====== Data under study ======

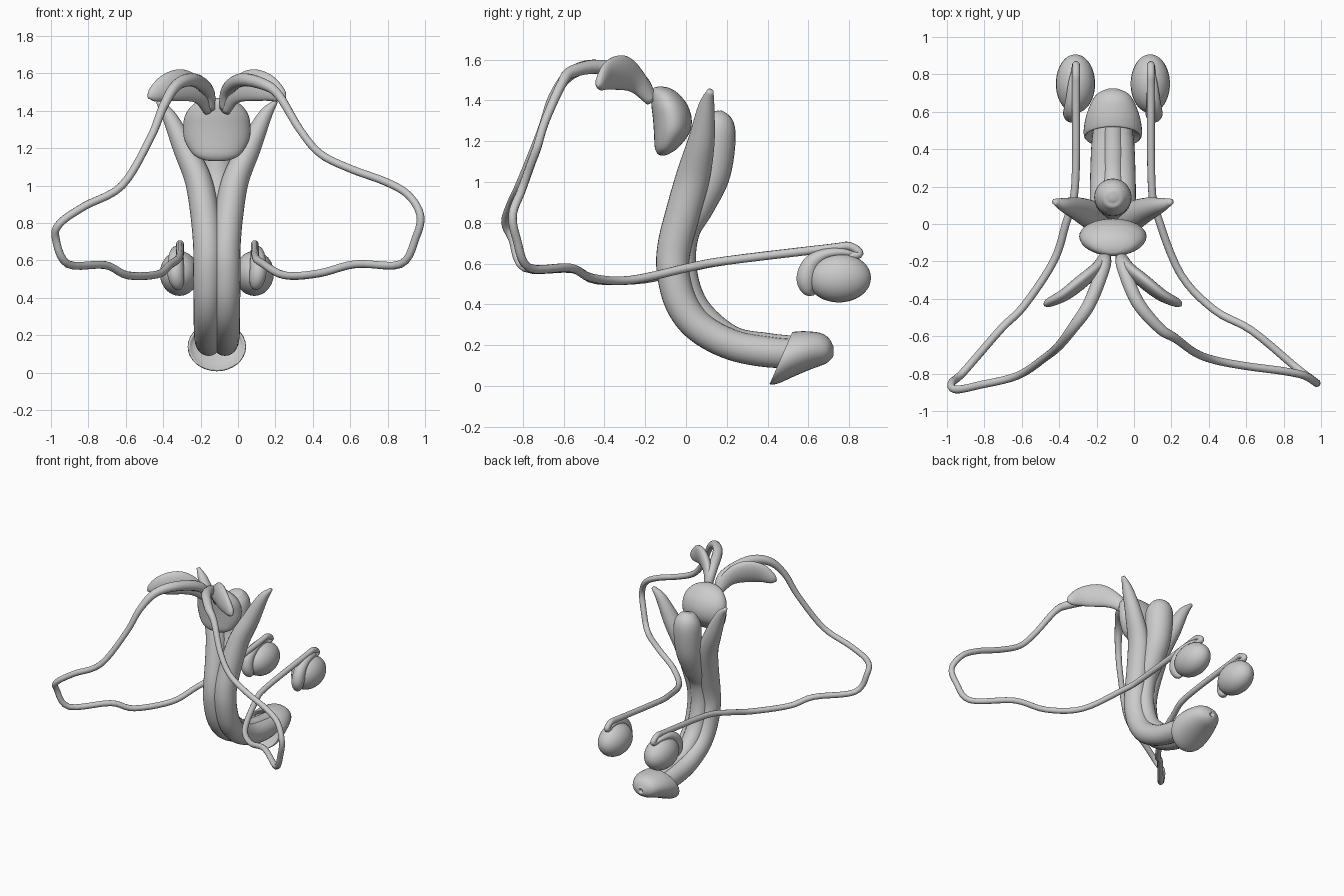
import bpy, bmesh, math
from mathutils import Vector

MID = -0.113  # plane of symmetry


def skin(name, rings, seg=24):
    """Closed smooth surface through elliptical rings (centre, half axis a, half axis b)."""
    bm = bmesh.new()
    loops = []
    for c, a, b in rings:
        loops.append([bm.verts.new(c + a * math.cos(2 * math.pi * i / seg) + b * math.sin(2 * math.pi * i / seg))
                      for i in range(seg)])
    for p, q in zip(loops, loops[1:]):
        for i in range(seg):
            j = (i + 1) % seg
            bm.faces.new((p[i], p[j], q[j], q[i]))
    bm.faces.new(loops[0])
    bm.faces.new(loops[-1])
    bmesh.ops.recalc_face_normals(bm, faces=bm.faces)
    me = bpy.data.meshes.new(name)
    bm.to_mesh(me)
    bm.free()
    me.polygons.foreach_set("use_smooth", [True] * len(me.polygons))
    ob = bpy.data.objects.new(name, me)
    bpy.context.collection.objects.link(ob)
    return ob


def smooth_path(rows, steps=6):
    """Catmull-Rom through rows of numbers."""
    pts = [Vector(r) for r in rows]
    pts = [pts[0] * 2 - pts[1]] + pts + [pts[-1] * 2 - pts[-2]]
    out = []
    for k in range(1, len(pts) - 2):
        a, b, c, d = pts[k - 1:k + 3]
        for i in range(steps):
            t = i / steps
            out.append(0.5 * (2 * b + (c - a) * t + (2 * a - 5 * b + 4 * c - d) * t ** 2
                              + (3 * b - a - 3 * c + d) * t ** 3))
    return out + [pts[-2]]


def loft(name, rows, side=(1, 0, 0), seg=24, steps=6):
    """Sweep rows of x, y, z, half width, half thickness."""
    rows = smooth_path(rows, steps)
    pos = [Vector(r[:3]) for r in rows]
    s = Vector(side)
    rings = []
    for i, r in enumerate(rows):
        t = (pos[min(i + 1, len(pos) - 1)] - pos[max(i - 1, 0)]).normalized()
        s = (s - t * s.dot(t)).normalized()
        rings.append((pos[i], s * max(r[3], .004), t.cross(s) * max(r[4], .004)))
    return skin(name, rings, seg)


# prostate: stacked horizontal ellipses (z, y, half x, half y)
prostate = [(1.13, -.115, .03, .01), (1.14, -.11, .08, .03), (1.17, -.095, .13, .058), (1.24, -.07, .172, .087),
            (1.31, -.067, .18, .095), (1.38, -.082, .168, .088), (1.435, -.105, .125, .066),
            (1.46, -.12, .07, .04), (1.468, -.125, .02, .012)]
skin("prostate", [(Vector((MID, r[1], r[0])), Vector((r[2], 0, 0)), Vector((0, r[3], 0)))
                  for r in smooth_path(prostate, 4)], 32)

# spongy body with its bulb (y, z, radius)
spongy = [(.14, 1.348, .015), (.142, 1.33, .06), (.145, 1.25, .098), (.125, 1.05, .095), (.06, .89, .083),
          (-.005, .75, .07), (-.015, .57, .068), (.05, .38, .068), (.22, .235, .063), (.4, .2, .06), (.54, .19, .055)]
loft("spongy_body", [(MID, y, z, r, r) for y, z, r in spongy])

# head: tilted ellipses (top y, top z, bottom y, bottom z, half width)
head = [(.57, .23, .51, .1, .05), (.535, .245, .44, .035, .125), (.52, .262, .41, .01, .15),
        (.55, .268, .45, .012, .156), (.6, .268, .54, .052, .145), (.66, .26, .62, .085, .12),
        (.7, .235, .685, .11, .088), (.72, .2, .717, .138, .04), (.722, .185, .72, .155, .015),
        (.69, .178, .69, .165, .006)]
rings = []
for ty, tz, by, bz, w in smooth_path(head, 4):
    top, bot = Vector((MID, ty, tz)), Vector((MID, by, bz))
    rings.append(((top + bot) / 2, Vector((w, 0, 0)), (top - bot) / 2))
skin("head", rings, 32)

# paired parts (first value is the distance from the symmetry plane)
cavernous = [(.315, .12, 1.45, .012, .015), (.255, .1, 1.37, .038, .04), (.175, .075, 1.2, .06, .066),
             (.1, .035, 1.03, .072, .083), (.065, -.015, .85, .077, .085), (.05, -.058, .68, .077, .083),
             (.05, -.062, .55, .077, .08), (.05, -.02, .4, .075, .08), (.05, .07, .285, .074, .077),
             (.05, .23, .2, .072, .075), (.045, .42, .165, .07, .075), (.04, .53, .165, .06, .065)]
vesicle = [(.045, -.17, 1.4, .03, .025), (.09, -.24, 1.49, .06, .032), (.17, -.31, 1.535, .085, .036),
           (.26, -.38, 1.525, .075, .032), (.34, -.42, 1.485, .04, .024), (.365, -.435, 1.47, .008, .008)]
epididymis = [(.2, .85, .635, .01, .01), (.21, .77, .655, .025, .02), (.215, .68, .645, .035, .028),
              (.22, .615, .6, .042, .042), (.22, .59, .53, .045, .048), (.21, .6, .475, .035, .035),
              (.2, .63, .45, .008, .008)]
testis = [(.2, .75 - .157 * math.cos(a), .53, .105 * math.sin(a), .12 * math.sin(a))
          for a in [math.pi * i / 12 for i in range(13)]]

# sperm ducts, each with its own course
ducts = {
    "left": [(-.15, -.17, 1.41), (-.165, -.24, 1.51), (-.24, -.43, 1.565), (-.33, -.56, 1.535), (-.4, -.65, 1.42),
             (-.47, -.71, 1.25), (-.62, -.81, 1.0), (-.82, -.86, .89), (-.95, -.885, .8), (-.975, -.85, .72),
             (-.91, -.79, .58), (-.71, -.56, .575), (-.59, -.44, .52), (-.43, -.2, .525), (-.365, 0, .575),
             (-.315, .2, .615), (-.31, .7, .675), (-.31, .8, .685), (-.31, .85, .65), (-.315, .8, .635)],
    "right": [(-.07, -.17, 1.41), (-.055, -.24, 1.51), (.02, -.42, 1.565), (.14, -.56, 1.54), (.22, -.61, 1.48),
              (.33, -.69, 1.3), (.44, -.73, 1.17), (.6, -.76, 1.09), (.79, -.785, 1.02), (.91, -.81, .95),
              (.975, -.85, .84), (.95, -.83, .72), (.87, -.77, .58), (.63, -.57, .58), (.43, -.46, .53),
              (.25, -.27, .52), (.13, .03, .585), (.095, .2, .615), (.09, .7, .675), (.09, .8, .685),
              (.09, .85, .65), (.095, .8, .635)]}
ampulla = [.028, .036, .036, .03, .024]

for label, k in (("left", -1), ("right", 1)):
    def flip(rows):
        return [(MID + k * r[0],) + tuple(r[1:]) for r in rows]
    loft(label + "_cavernous_body", flip(cavernous))
    loft(label + "_seminal_vesicle", flip(vesicle), side=(k * .55, -.8, .0))
    loft(label + "_epididymis", flip(epididymis))
    loft(label + "_testis", flip(testis), steps=2)
    path = ducts[label]
    radii = ampulla + [.021] * (len(path) - len(ampulla))
    loft(label + "_sperm_duct", [p + (r, r) for p, r in zip(path, radii)], seg=12, steps=5)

======

About this exercise
Set down the complete material exactly, but do not include the images.

Output below
import bpy, bmesh, math
from mathutils import Vector

MID = -0.113  # plane of symmetry


def skin(name, rings, seg=24):
    """Closed smooth surface through elliptical rings (centre, half axis a, half axis b)."""
    bm = bmesh.new()
    loops = []
    for c, a, b in rings:
        loops.append([bm.verts.new(c + a * math.cos(2 * math.pi * i / seg) + b * math.sin(2 * math.pi * i / seg))
                      for i in range(seg)])
    for p, q in zip(loops, loops[1:]):
        for i in range(seg):
            j = (i + 1) % seg
            bm.faces.new((p[i], p[j], q[j], q[i]))
    bm.faces.new(loops[0])
    bm.faces.new(loops[-1])
    bmesh.ops.recalc_face_normals(bm, faces=bm.faces)
    me = bpy.data.meshes.new(name)
    bm.to_mesh(me)
    bm.free()
    me.polygons.foreach_set("use_smooth", [True] * len(me.polygons))
    ob = bpy.data.objects.new(name, me)
    bpy.context.collection.objects.link(ob)
    return ob


def smooth_path(rows, steps=6):
    """Catmull-Rom through rows of numbers."""
    pts = [Vector(r) for r in rows]
    pts = [pts[0] * 2 - pts[1]] + pts + [pts[-1] * 2 - pts[-2]]
    out = []
    for k in range(1, len(pts) - 2):
        a, b, c, d = pts[k - 1:k + 3]
        for i in range(steps):
            t = i / steps
            out.append(0.5 * (2 * b + (c - a) * t + (2 * a - 5 * b + 4 * c - d) * t ** 2
                              + (3 * b - a - 3 * c + d) * t ** 3))
    return out + [pts[-2]]


def loft(name, rows, side=(1, 0, 0), seg=24, steps=6):
    """Sweep rows of x, y, z, half width, half thickness."""
    rows = smooth_path(rows, steps)
    pos = [Vector(r[:3]) for r in rows]
    s = Vector(side)
    rings = []
    for i, r in enumerate(rows):
        t = (pos[min(i + 1, len(pos) - 1)] - pos[max(i - 1, 0)]).normalized()
        s = (s - t * s.dot(t)).normalized()
        rings.append((pos[i], s * max(r[3], .004), t.cross(s) * max(r[4], .004)))
    return skin(name, rings, seg)


# prostate: stacked horizontal ellipses (z, y, half x, half y)
prostate = [(1.13, -.115, .03, .01), (1.14, -.11, .08, .03), (1.17, -.095, .13, .058), (1.24, -.07, .172, .087),
            (1.31, -.067, .18, .095), (1.38, -.082, .168, .088), (1.435, -.105, .125, .066),
            (1.46, -.12, .07, .04), (1.468, -.125, .02, .012)]
skin("prostate", [(Vector((MID, r[1], r[0])), Vector((r[2], 0, 0)), Vector((0, r[3], 0)))
                  for r in smooth_path(prostate, 4)], 32)

# spongy body with its bulb (y, z, radius)
spongy = [(.14, 1.348, .015), (.142, 1.33, .06), (.145, 1.25, .098), (.125, 1.05, .095), (.06, .89, .083),
          (-.005, .75, .07), (-.015, .57, .068), (.05, .38, .068), (.22, .235, .063), (.4, .2, .06), (.54, .19, .055)]
loft("spongy_body", [(MID, y, z, r, r) for y, z, r in spongy])

# head: tilted ellipses (top y, top z, bottom y, bottom z, half width)
head = [(.57, .23, .51, .1, .05), (.535, .245, .44, .035, .125), (.52, .262, .41, .01, .15),
        (.55, .268, .45, .012, .156), (.6, .268, .54, .052, .145), (.66, .26, .62, .085, .12),
        (.7, .235, .685, .11, .088), (.72, .2, .717, .138, .04), (.722, .185, .72, .155, .015),
        (.69, .178, .69, .165, .006)]
rings = []
for ty, tz, by, bz, w in smooth_path(head, 4):
    top, bot = Vector((MID, ty, tz)), Vector((MID, by, bz))
    rings.append(((top + bot) / 2, Vector((w, 0, 0)), (top - bot) / 2))
skin("head", rings, 32)

# paired parts (first value is the distance from the symmetry plane)
cavernous = [(.315, .12, 1.45, .012, .015), (.255, .1, 1.37, .038, .04), (.175, .075, 1.2, .06, .066),
             (.1, .035, 1.03, .072, .083), (.065, -.015, .85, .077, .085), (.05, -.058, .68, .077, .083),
             (.05, -.062, .55, .077, .08), (.05, -.02, .4, .075, .08), (.05, .07, .285, .074, .077),
             (.05, .23, .2, .072, .075), (.045, .42, .165, .07, .075), (.04, .53, .165, .06, .065)]
vesicle = [(.045, -.17, 1.4, .03, .025), (.09, -.24, 1.49, .06, .032), (.17, -.31, 1.535, .085, .036),
           (.26, -.38, 1.525, .075, .032), (.34, -.42, 1.485, .04, .024), (.365, -.435, 1.47, .008, .008)]
epididymis = [(.2, .85, .635, .01, .01), (.21, .77, .655, .025, .02), (.215, .68, .645, .035, .028),
              (.22, .615, .6, .042, .042), (.22, .59, .53, .045, .048), (.21, .6, .475, .035, .035),
              (.2, .63, .45, .008, .008)]
testis = [(.2, .75 - .157 * math.cos(a), .53, .105 * math.sin(a), .12 * math.sin(a))
          for a in [math.pi * i / 12 for i in range(13)]]

# sperm ducts, each with its own course
ducts = {
    "left": [(-.15, -.17, 1.41), (-.165, -.24, 1.51), (-.24, -.43, 1.565), (-.33, -.56, 1.535), (-.4, -.65, 1.42),
             (-.47, -.71, 1.25), (-.62, -.81, 1.0), (-.82, -.86, .89), (-.95, -.885, .8), (-.975, -.85, .72),
             (-.91, -.79, .58), (-.71, -.56, .575), (-.59, -.44, .52), (-.43, -.2, .525), (-.365, 0, .575),
             (-.315, .2, .615), (-.31, .7, .675), (-.31, .8, .685), (-.31, .85, .65), (-.315, .8, .635)],
    "right": [(-.07, -.17, 1.41), (-.055, -.24, 1.51), (.02, -.42, 1.565), (.14, -.56, 1.54), (.22, -.61, 1.48),
              (.33, -.69, 1.3), (.44, -.73, 1.17), (.6, -.76, 1.09), (.79, -.785, 1.02), (.91, -.81, .95),
              (.975, -.85, .84), (.95, -.83, .72), (.87, -.77, .58), (.63, -.57, .58), (.43, -.46, .53),
              (.25, -.27, .52), (.13, .03, .585), (.095, .2, .615), (.09, .7, .675), (.09, .8, .685),
              (.09, .85, .65), (.095, .8, .635)]}
ampulla = [.028, .036, .036, .03, .024]

for label, k in (("left", -1), ("right", 1)):
    def flip(rows):
        return [(MID + k * r[0],) + tuple(r[1:]) for r in rows]
    loft(label + "_cavernous_body", flip(cavernous))
    loft(label + "_seminal_vesicle", flip(vesicle), side=(k * .55, -.8, .0))
    loft(label + "_epididymis", flip(epididymis))
    loft(label + "_testis", flip(testis), steps=2)
    path = ducts[label]
    radii = ampulla + [.021] * (len(path) - len(ampulla))
    loft(label + "_sperm_duct", [p + (r, r) for p, r in zip(path, radii)], seg=12, steps=5)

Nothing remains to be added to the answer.